By: Mike Svob
As the dreaded “fiscal cliff” draws near, with the prospect of hundreds of billions of dollars of cuts in defense and domestic programs during the next decade, the political wailing grows louder by the day.
Most of all, the massive “sequestration” cuts that loom before a feckless Congress on Jan. 1 have raised the fear that our military will be crippled, thus increasing our vulnerability in a dangerous world.
Instead of a Chicken Little reaction to the possibility of defense cuts, we should consider the situation as an opportunity for reassessment of our gargantuan commitment to militarism.
Thanks to the steady drumbeat of American exceptionalists and the military-industrial complex that Dwight Eisenhower warned us about, the United States has turned its “national defense” system into a bloated, colossally expensive and self-perpetuating sacred cow.
Despite our self-image as a peaceful beacon to the world, we have historically been inclined to pursue American interests by force of arms.
It began with our near-annihilation of Native Americans and has continued with a long list of aggressions that include the brutal seizure of half of Mexico, countless military “interventions” in virtually every Latin American nation, the repeated dispatching of soldiers to China, Indonesia, Hawaii, the Philippines, Lebanon, Haiti and many other countries, and most recently the disastrous wars in Vietnam, Iraq and Afghanistan.
The lessons of our addiction to arms are apparent.
The fear that causes us to arm against every danger, real and imagined, leads other nations (such as China) to react in kind.
Enormous expenditures on the military add to our national indebtedness and drain resources from aspects of our lives that are much more important, such as health care, education, infrastructure and social programs.
When military personnel, equipment, and materiel are available in abundance, there is a tendency to use them whenever there is a perceived need to “protect national interests” or to assert our self-appointed role as international moral arbiter and disseminator of democracy.
Spread redundantly across the planet with hundreds of military bases and installations, our military requires an annual budget well over $700 billion (closer to $1 trillion when military pensions, Veterans Affairs and other costs are added in) – a grossly disproportionate share of the total spent on defense by all of the governments of the world combined.
Worse than the expense is the unspeakable toll of deaths, wounds and other suffering incurred not only by our military personnel but also by the countries that we impose ourselves upon.
At best, the existence of the military establishment is a necessary evil, an entity that must be maintained at a reasonable level sufficient to defend our nation from foreign threats.
How welcome it would be (but, alas, unlikely) if at least a sizable portion of the defense budget were redirected to real human needs. Imagine the millions of jobs that could be created in health, education, construction, energy and other productive fields to replace positions that are now involved in the service of war.
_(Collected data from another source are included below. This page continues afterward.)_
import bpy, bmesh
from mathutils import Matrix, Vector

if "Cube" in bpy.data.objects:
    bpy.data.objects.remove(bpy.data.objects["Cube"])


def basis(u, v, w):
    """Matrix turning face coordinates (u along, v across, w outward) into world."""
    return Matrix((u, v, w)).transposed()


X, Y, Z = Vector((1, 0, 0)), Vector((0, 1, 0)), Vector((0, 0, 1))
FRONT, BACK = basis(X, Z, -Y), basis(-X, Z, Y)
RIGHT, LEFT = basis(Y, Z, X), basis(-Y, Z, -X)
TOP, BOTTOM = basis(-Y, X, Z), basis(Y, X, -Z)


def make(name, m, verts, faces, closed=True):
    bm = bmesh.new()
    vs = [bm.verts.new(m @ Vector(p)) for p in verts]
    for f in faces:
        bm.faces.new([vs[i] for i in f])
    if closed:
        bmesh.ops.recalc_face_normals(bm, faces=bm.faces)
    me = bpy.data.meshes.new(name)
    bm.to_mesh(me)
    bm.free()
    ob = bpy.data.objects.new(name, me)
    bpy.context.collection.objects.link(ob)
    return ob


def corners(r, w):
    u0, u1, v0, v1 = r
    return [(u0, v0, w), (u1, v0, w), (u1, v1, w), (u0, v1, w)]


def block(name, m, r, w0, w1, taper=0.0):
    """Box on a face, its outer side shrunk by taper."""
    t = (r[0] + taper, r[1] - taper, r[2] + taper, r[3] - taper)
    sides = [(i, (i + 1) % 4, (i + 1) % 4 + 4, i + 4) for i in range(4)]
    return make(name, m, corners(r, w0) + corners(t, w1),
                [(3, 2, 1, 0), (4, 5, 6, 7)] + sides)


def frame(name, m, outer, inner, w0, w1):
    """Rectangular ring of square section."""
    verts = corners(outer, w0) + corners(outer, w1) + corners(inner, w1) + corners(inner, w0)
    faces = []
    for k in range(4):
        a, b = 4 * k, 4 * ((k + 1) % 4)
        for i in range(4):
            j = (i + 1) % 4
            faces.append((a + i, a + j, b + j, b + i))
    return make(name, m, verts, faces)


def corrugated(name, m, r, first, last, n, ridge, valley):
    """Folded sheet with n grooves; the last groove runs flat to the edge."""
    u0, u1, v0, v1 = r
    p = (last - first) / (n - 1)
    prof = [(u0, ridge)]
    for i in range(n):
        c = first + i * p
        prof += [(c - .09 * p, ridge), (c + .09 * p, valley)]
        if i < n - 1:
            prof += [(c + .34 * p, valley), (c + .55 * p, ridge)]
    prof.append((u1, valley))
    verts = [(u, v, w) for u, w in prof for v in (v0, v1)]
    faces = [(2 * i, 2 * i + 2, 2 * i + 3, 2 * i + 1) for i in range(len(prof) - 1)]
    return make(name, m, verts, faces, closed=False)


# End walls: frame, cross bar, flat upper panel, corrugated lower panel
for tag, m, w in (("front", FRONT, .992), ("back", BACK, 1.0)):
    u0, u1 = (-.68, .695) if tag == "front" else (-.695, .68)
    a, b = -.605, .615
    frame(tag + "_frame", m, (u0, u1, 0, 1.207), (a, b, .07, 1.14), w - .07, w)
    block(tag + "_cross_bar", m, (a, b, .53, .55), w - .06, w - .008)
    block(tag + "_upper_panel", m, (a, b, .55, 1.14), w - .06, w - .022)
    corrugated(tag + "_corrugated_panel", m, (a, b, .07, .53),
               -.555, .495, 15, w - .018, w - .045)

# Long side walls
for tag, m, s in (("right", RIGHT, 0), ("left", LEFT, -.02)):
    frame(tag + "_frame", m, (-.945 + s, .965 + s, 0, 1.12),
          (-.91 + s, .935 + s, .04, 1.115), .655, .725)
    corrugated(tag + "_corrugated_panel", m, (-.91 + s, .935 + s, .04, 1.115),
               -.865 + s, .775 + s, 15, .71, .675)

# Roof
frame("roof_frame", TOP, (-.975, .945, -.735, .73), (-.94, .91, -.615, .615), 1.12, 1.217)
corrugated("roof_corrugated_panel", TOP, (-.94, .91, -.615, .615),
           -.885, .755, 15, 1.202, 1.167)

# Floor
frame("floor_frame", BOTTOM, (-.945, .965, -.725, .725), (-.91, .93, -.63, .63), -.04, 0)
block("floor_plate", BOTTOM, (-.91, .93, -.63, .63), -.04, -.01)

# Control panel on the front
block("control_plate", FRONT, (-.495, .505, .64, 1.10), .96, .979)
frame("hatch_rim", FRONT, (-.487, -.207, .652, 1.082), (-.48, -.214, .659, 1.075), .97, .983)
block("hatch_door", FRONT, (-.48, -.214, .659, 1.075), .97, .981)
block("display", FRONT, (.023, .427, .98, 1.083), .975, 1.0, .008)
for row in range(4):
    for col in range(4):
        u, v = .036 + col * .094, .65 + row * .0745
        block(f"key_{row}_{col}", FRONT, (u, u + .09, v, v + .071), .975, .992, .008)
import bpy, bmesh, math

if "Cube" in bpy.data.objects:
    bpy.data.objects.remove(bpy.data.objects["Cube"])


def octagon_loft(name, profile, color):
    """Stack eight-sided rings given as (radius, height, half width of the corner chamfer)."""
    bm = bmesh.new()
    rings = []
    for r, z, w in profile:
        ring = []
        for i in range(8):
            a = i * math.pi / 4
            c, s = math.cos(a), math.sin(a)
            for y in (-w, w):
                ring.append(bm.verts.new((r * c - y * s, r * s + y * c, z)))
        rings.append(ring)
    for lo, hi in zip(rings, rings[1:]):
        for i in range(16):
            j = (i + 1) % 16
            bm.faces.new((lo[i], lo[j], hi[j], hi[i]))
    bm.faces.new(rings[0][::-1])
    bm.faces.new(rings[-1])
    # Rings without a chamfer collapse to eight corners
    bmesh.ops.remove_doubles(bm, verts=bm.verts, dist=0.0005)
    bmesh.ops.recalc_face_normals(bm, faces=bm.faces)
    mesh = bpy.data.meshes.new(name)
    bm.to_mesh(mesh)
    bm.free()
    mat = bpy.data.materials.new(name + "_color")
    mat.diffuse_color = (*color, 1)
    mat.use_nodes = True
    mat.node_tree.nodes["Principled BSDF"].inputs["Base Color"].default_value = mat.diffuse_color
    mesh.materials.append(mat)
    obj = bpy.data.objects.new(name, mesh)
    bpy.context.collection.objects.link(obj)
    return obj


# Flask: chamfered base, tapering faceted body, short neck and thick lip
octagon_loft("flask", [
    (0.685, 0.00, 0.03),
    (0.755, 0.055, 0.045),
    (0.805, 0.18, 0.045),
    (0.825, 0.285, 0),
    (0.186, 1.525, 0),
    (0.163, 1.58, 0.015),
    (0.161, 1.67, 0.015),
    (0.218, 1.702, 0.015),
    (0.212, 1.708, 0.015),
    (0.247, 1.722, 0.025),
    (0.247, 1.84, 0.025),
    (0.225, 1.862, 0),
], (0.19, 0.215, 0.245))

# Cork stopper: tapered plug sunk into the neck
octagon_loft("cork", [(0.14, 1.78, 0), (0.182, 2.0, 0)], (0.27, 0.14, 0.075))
Mike Svob, a retired professor of language and literature and an administrator in several colleges and universities of Illinois and Indiana, is active as a volunteer in numerous Tucson agencies.